Greta Hansen has arrived in Manhattan to intern with the Vanderhaven Corporation, a company owned by distant and very wealthy relatives. But she soon realizes she’s actually been hired to keep watch on their capricious daughter, social media celebrity Cece. No last name required. Why bother? The entire Twitterverse already watches every fabulous move she makes. Including an unfortunate shoplifting mishap when Cece decides to go off script. It’s then that a handsome—and homeless—stranger comes to the rescue.
Dalton Bishop has a secret. A man of privilege, he’s been living on the streets as a social experiment. Now, in gracious payback for his chivalry, Cece invites him to an elegant fund-raiser called the Forgotten Man Ball. It’s Greta he’s taken with, however—and to Greta’s surprise, she’s taken right back. But Dalton has one more secret up his tattered sleeve. For right now, though, he’s just happy embracing the woman of his dreams. It’s only the beginning of a romantic and revealing adventure that will take them to a place where money, class, and fame matter far less than true love.
PRAISE FOR THE BOOKS OF KAREN McQUESTION
"Karen McQuestion just keeps getting better! is an enchanting, impossible-to-put-down novel about big hearts and second chances." --Claire Cook, USA Today bestselling author of Must Love Dogs
"An emotional and engaging novel about family..." Delia Ephron on
McQuestion writes with a sharp eye and a sure voice, and as a reader, I was willing to go wherever she wanted to take me. After I finished the book, I thought about how I might describe it to a friend, and I settled on...:"You should read this. It's good."--Carolyn Parkhurst on

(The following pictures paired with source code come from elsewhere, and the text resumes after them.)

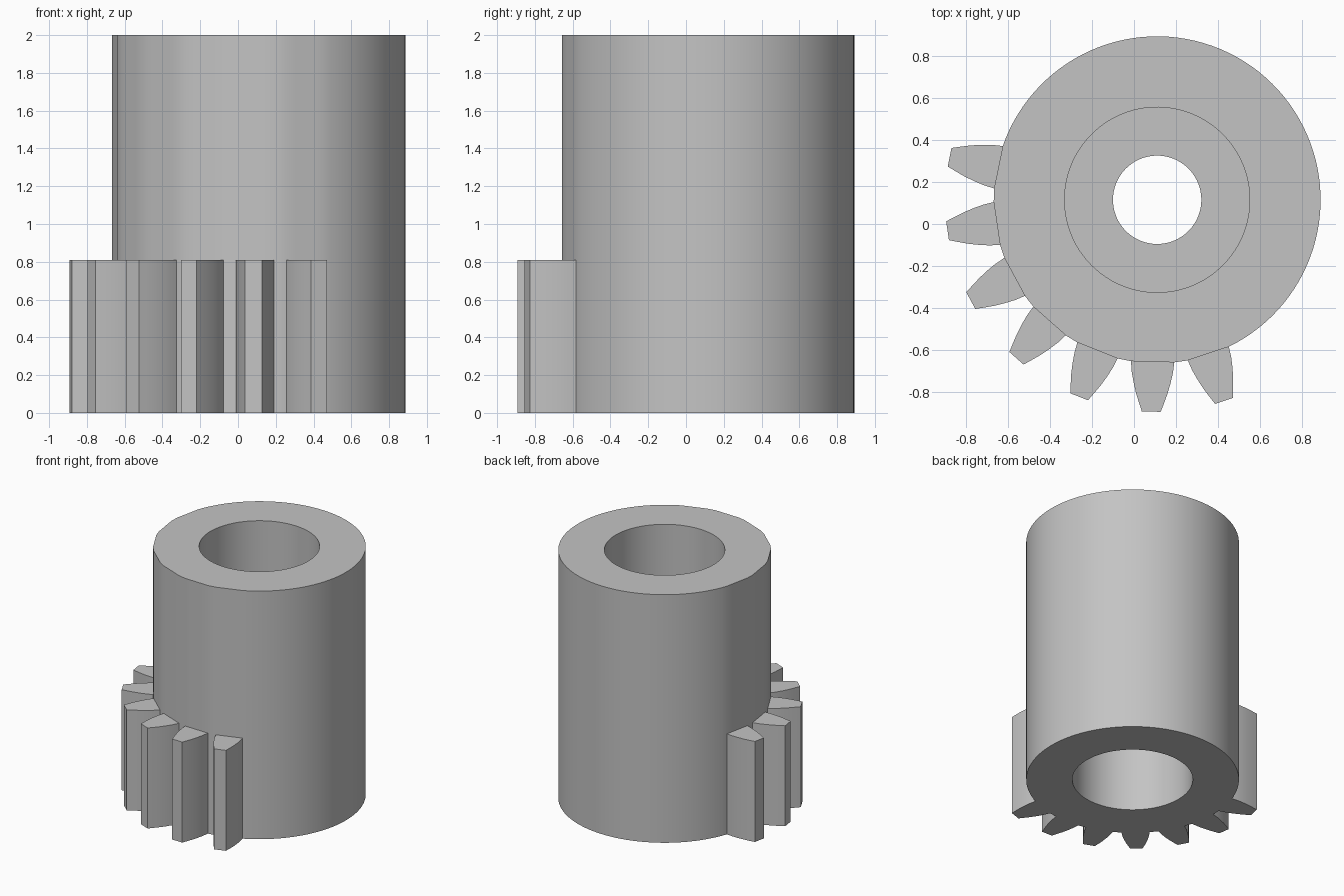
import bpy, bmesh
from math import radians, cos, sin, tan
from mathutils import Matrix, Vector

if "Cube" in bpy.data.objects:
    bpy.data.objects.remove(bpy.data.objects["Cube"], do_unlink=True)

CENTRE = Vector((0.11, 0.115, 0))
HEIGHT, GEAR_HEIGHT = 2.0, 0.81
OUTER, BORE, HOLE = 0.777, 0.44, 0.21
WEB_LOW, WEB_HIGH = 0.7, 1.3
PITCH, HALF_BASE = 20, 7.6          # degrees
TOOTH_ANGLES = [168.4 + PITCH * i for i in range(7)]

grey = bpy.data.materials.new("plain grey")
grey.use_nodes = True
colour = (0.55, 0.55, 0.55, 1)
grey.diffuse_color = colour
grey.node_tree.nodes["Principled BSDF"].inputs["Base Color"].default_value = colour


def finish(bm, name):
    bmesh.ops.recalc_face_normals(bm, faces=bm.faces)
    mesh = bpy.data.meshes.new(name)
    bm.to_mesh(mesh)
    bm.free()
    mesh.materials.append(grey)
    obj = bpy.data.objects.new(name, mesh)
    obj.location = CENTRE
    bpy.context.collection.objects.link(obj)
    bpy.ops.object.select_all(action="DESELECT")
    obj.select_set(True)
    bpy.context.view_layer.objects.active = obj
    bpy.ops.object.shade_smooth_by_angle(angle=radians(30))
    return obj


# Outline of the sleeve: flats under the teeth, a true arc elsewhere
flat = OUTER * cos(radians(HALF_BASE))
outline = []
for a in TOOTH_ANGLES:
    for k in range(-2, 3):
        d = HALF_BASE * k / 2
        outline.append((radians(a + d), flat / cos(radians(d))))
start = TOOTH_ANGLES[-1] + HALF_BASE
end = TOOTH_ANGLES[0] - HALF_BASE + 360
STEPS = 72
for i in range(1, STEPS):
    outline.append((radians(start + (end - start) * i / STEPS), OUTER))

# Sleeve with a pocket at each end and a pierced web between them
section = [(None, 0), (None, HEIGHT), (BORE, HEIGHT), (BORE, WEB_HIGH),
           (HOLE, WEB_HIGH), (HOLE, WEB_LOW), (BORE, WEB_LOW), (BORE, 0)]
bm = bmesh.new()
columns = [[bm.verts.new(((r or edge) * cos(a), (r or edge) * sin(a), z))
            for r, z in section] for a, edge in outline]
for i, col in enumerate(columns):
    prev = columns[i - 1]
    for j in range(len(section)):
        bm.faces.new((prev[j - 1], col[j - 1], col[j], prev[j]))
finish(bm, "sleeve")

# Gear teeth: half widths along the radius, extruded upwards
flank = [(flat, flat * tan(radians(HALF_BASE))), (0.82, 0.098), (0.87, 0.088),
         (0.92, 0.075), (0.965, 0.06), (1.007, 0.045)]
profile = flank + [(r, -w) for r, w in reversed(flank)]
for n, a in enumerate(TOOTH_ANGLES, 1):
    bm = bmesh.new()
    base = bm.faces.new([bm.verts.new((r, w, 0)) for r, w in profile])
    top = bmesh.ops.extrude_face_region(bm, geom=[base])["geom"]
    bmesh.ops.translate(bm, vec=(0, 0, GEAR_HEIGHT),
                        verts=[v for v in top if isinstance(v, bmesh.types.BMVert)])
    bmesh.ops.rotate(bm, verts=bm.verts, cent=(0, 0, 0),
                     matrix=Matrix.Rotation(radians(a), 3, "Z"))
    finish(bm, f"gear_tooth_{n}")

"The plot is fast paced and easy to dive into, making this a quick and exciting read." --School Library Journal on
Some Q & A with Karen ~
Tell us a little bit about yourself and how you started writing. I caught the writing bug in third grade when my teacher gave the class an assignment to write a short story. Mine was good enough to be read aloud to the class and to my surprise everyone seemed to like it. At the time I was a shy, awkward kid with no discernable talents so this was a big moment for me. After that, I wanted to be an author.
What are some things you enjoy when not writing? Reading, traveling, visiting with family and friends, walking, and trying to keep up with new technology.
Do you have a ‘day job’ as well? I’m happy to be able to say that I can make a living writing fiction, something I never imagined I’d be able to do.
Where do you get your ideas? I don’t have a definitive answer for this. Oftentimes it’s a combination of things—a personal experience, something I read, an overheard conversation—little seeds that combine to make a story or at least the jumping-off point of a story.
Can you tell us about your challenges in getting your first book published? I wrote novels for ten years and even after I got an agent, publishers took a pass. I have a box in my basement filled with rejection letters. It was discouraging but I just kept going with the hope that the next manuscript would be the one that would get me in the door.
In 2009 I read that Amazon was allowing self-published authors to upload their work to Kindle. Expecting nothing, I put six books up on the digital platform and was stunned and delighted when my books began to sell (and even more thrilled when they got great reviews). In a short time, my sales got the attention of the media and I was featured in articles in the Wall Street Journal and Entertainment Weekly and became the subject of a segment on Good Morning America. Now my books are published by Lake Union Publishing. They are available in paperback, audio, and Kindle and have been translated into Polish, Czech, Turkish, German, Spanish, and Korean. It’s been a wild, wonderful ride.
If you had to go back and do it all over, is there any aspect of your novel or getting it published that you’d change? Not a thing. The struggle made the success all the more sweet.
What are you working on now? A book called The Moonlight Child. I don’t want to say any more than that because I don’t want to jinx it.
Is anything in your book based on real-life experiences? Not intentionally! I’m sure some things sneak in though.
Do you have any advice for aspiring writers? Write the book you’d like to read and never give up.
What are the downfalls of your writing career? Too much sitting.
The best parts? Everything else.
Place you’d like to travel? Iceland.
Is there anything you’d like to say to your readers and fans? I say this constantly, but it bears repeating: thank you, thank you, thank you! Because of you, I get to do what I love for a living. I never take that for granted.
To connect with Karen ~
My Book Tribe on Facebook (a reader group in which I am a founding member):https://www.facebook.com/groups/MyBookTribe/